Each line of the entries below that holds "return" is needed, copied in full.
________________________________________
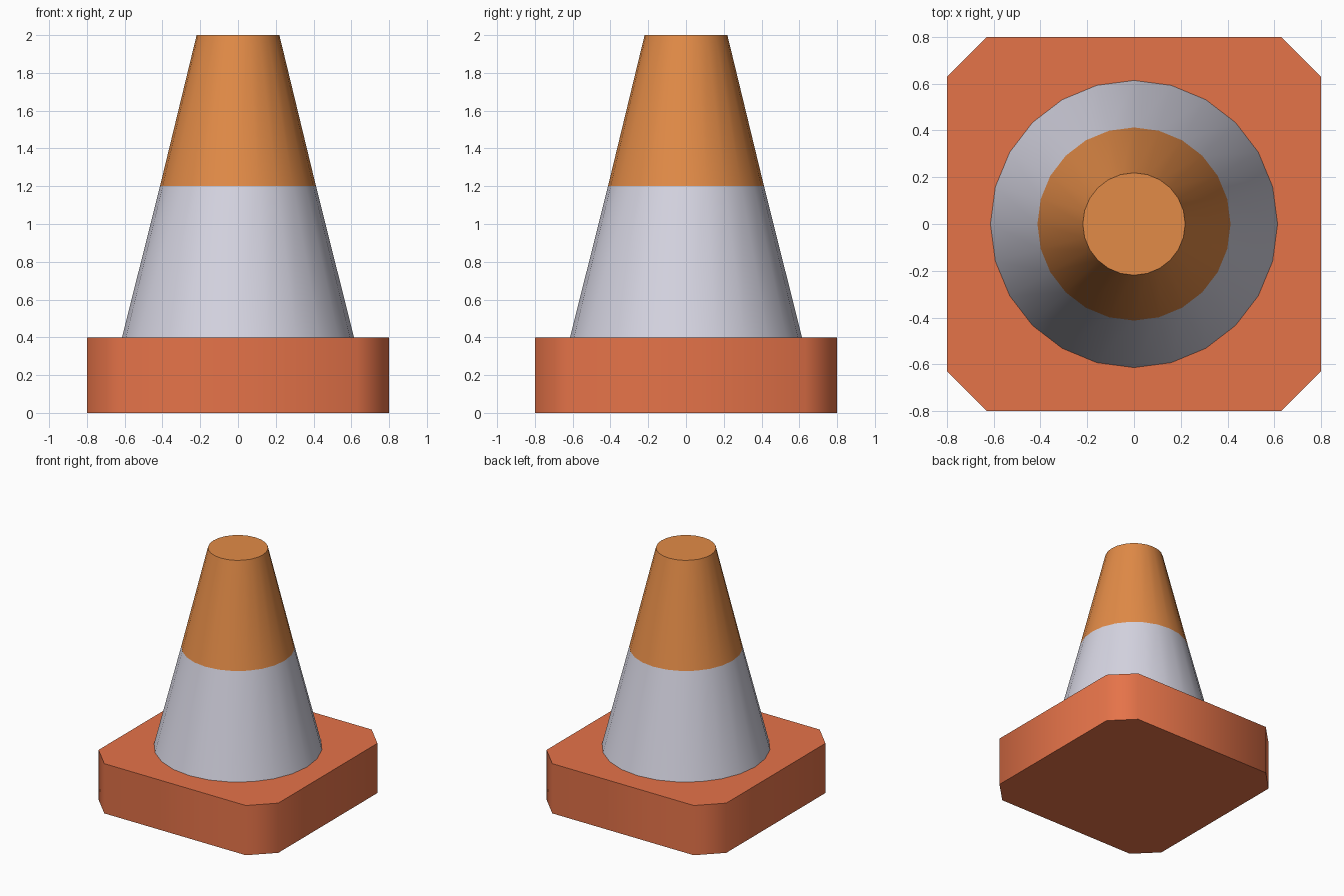
import bpy, bmesh, math

if "Cube" in bpy.data.objects:
    bpy.data.objects.remove(bpy.data.objects["Cube"])


def srgb(r, g, b):
    def lin(c):
        c /= 255
        return c / 12.92 if c <= 0.04045 else ((c + 0.055) / 1.055) ** 2.4
    return (lin(r), lin(g), lin(b), 1.0)


def material(name, rgb):
    mat = bpy.data.materials.new(name)
    mat.diffuse_color = srgb(*rgb)
    mat.use_nodes = True
    mat.node_tree.nodes["Principled BSDF"].inputs["Base Color"].default_value = mat.diffuse_color
    return mat


def stacked_rings(name, rings, mats):
    """Closed solid from rings of points, bottom to top, smooth around its sides."""
    bm = bmesh.new()
    loops = [[bm.verts.new(p) for p in ring] for ring in rings]
    n = len(loops[0])
    for low, high in zip(loops, loops[1:]):
        for i in range(n):
            j = (i + 1) % n
            bm.faces.new((low[i], low[j], high[j], high[i]))
    bm.faces.new(loops[0][::-1])
    bm.faces.new(loops[-1])
    mesh = bpy.data.meshes.new(name)
    bm.to_mesh(mesh)
    bm.free()
    for mat in mats:
        mesh.materials.append(mat)
    obj = bpy.data.objects.new(name, mesh)
    bpy.context.collection.objects.link(obj)
    bpy.ops.object.select_all(action='DESELECT')
    obj.select_set(True)
    bpy.context.view_layer.objects.active = obj
    bpy.ops.object.shade_smooth_by_angle(angle=math.radians(60))
    return obj


red_orange = material("red_orange", (229, 115, 73))
orange = material("orange", (226, 139, 71))
off_white = material("off_white", (214, 213, 226))

# Square base slab with chamfered corners
H, C = 0.8, 0.63
outline = [(H, -C), (H, C), (C, H), (-C, H), (-H, C), (-H, -C), (-C, -H), (C, -H)]
stacked_rings("base", [[(x, y, z) for x, y in outline] for z in (0.0, 0.4)], [red_orange])

# Tapered cone: white lower band, orange upper part
SIDES = 24
profile = [(0.614, 0.4), (0.413, 1.2), (0.219, 2.0)]
rings = [[(r * math.cos(math.tau * i / SIDES), r * math.sin(math.tau * i / SIDES), z)
          for i in range(SIDES)] for r, z in profile]
cone = stacked_rings("cone", rings, [off_white, orange])
for face in cone.data.polygons:
    face.material_index = 1 if face.center.z > 1.2 else 0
________________________________________
§ **Answer below**
        return c / 12.92 if c <= 0.04045 else ((c + 0.055) / 1.055) ** 2.4
    return (lin(r), lin(g), lin(b), 1.0)
    return mat
    return obj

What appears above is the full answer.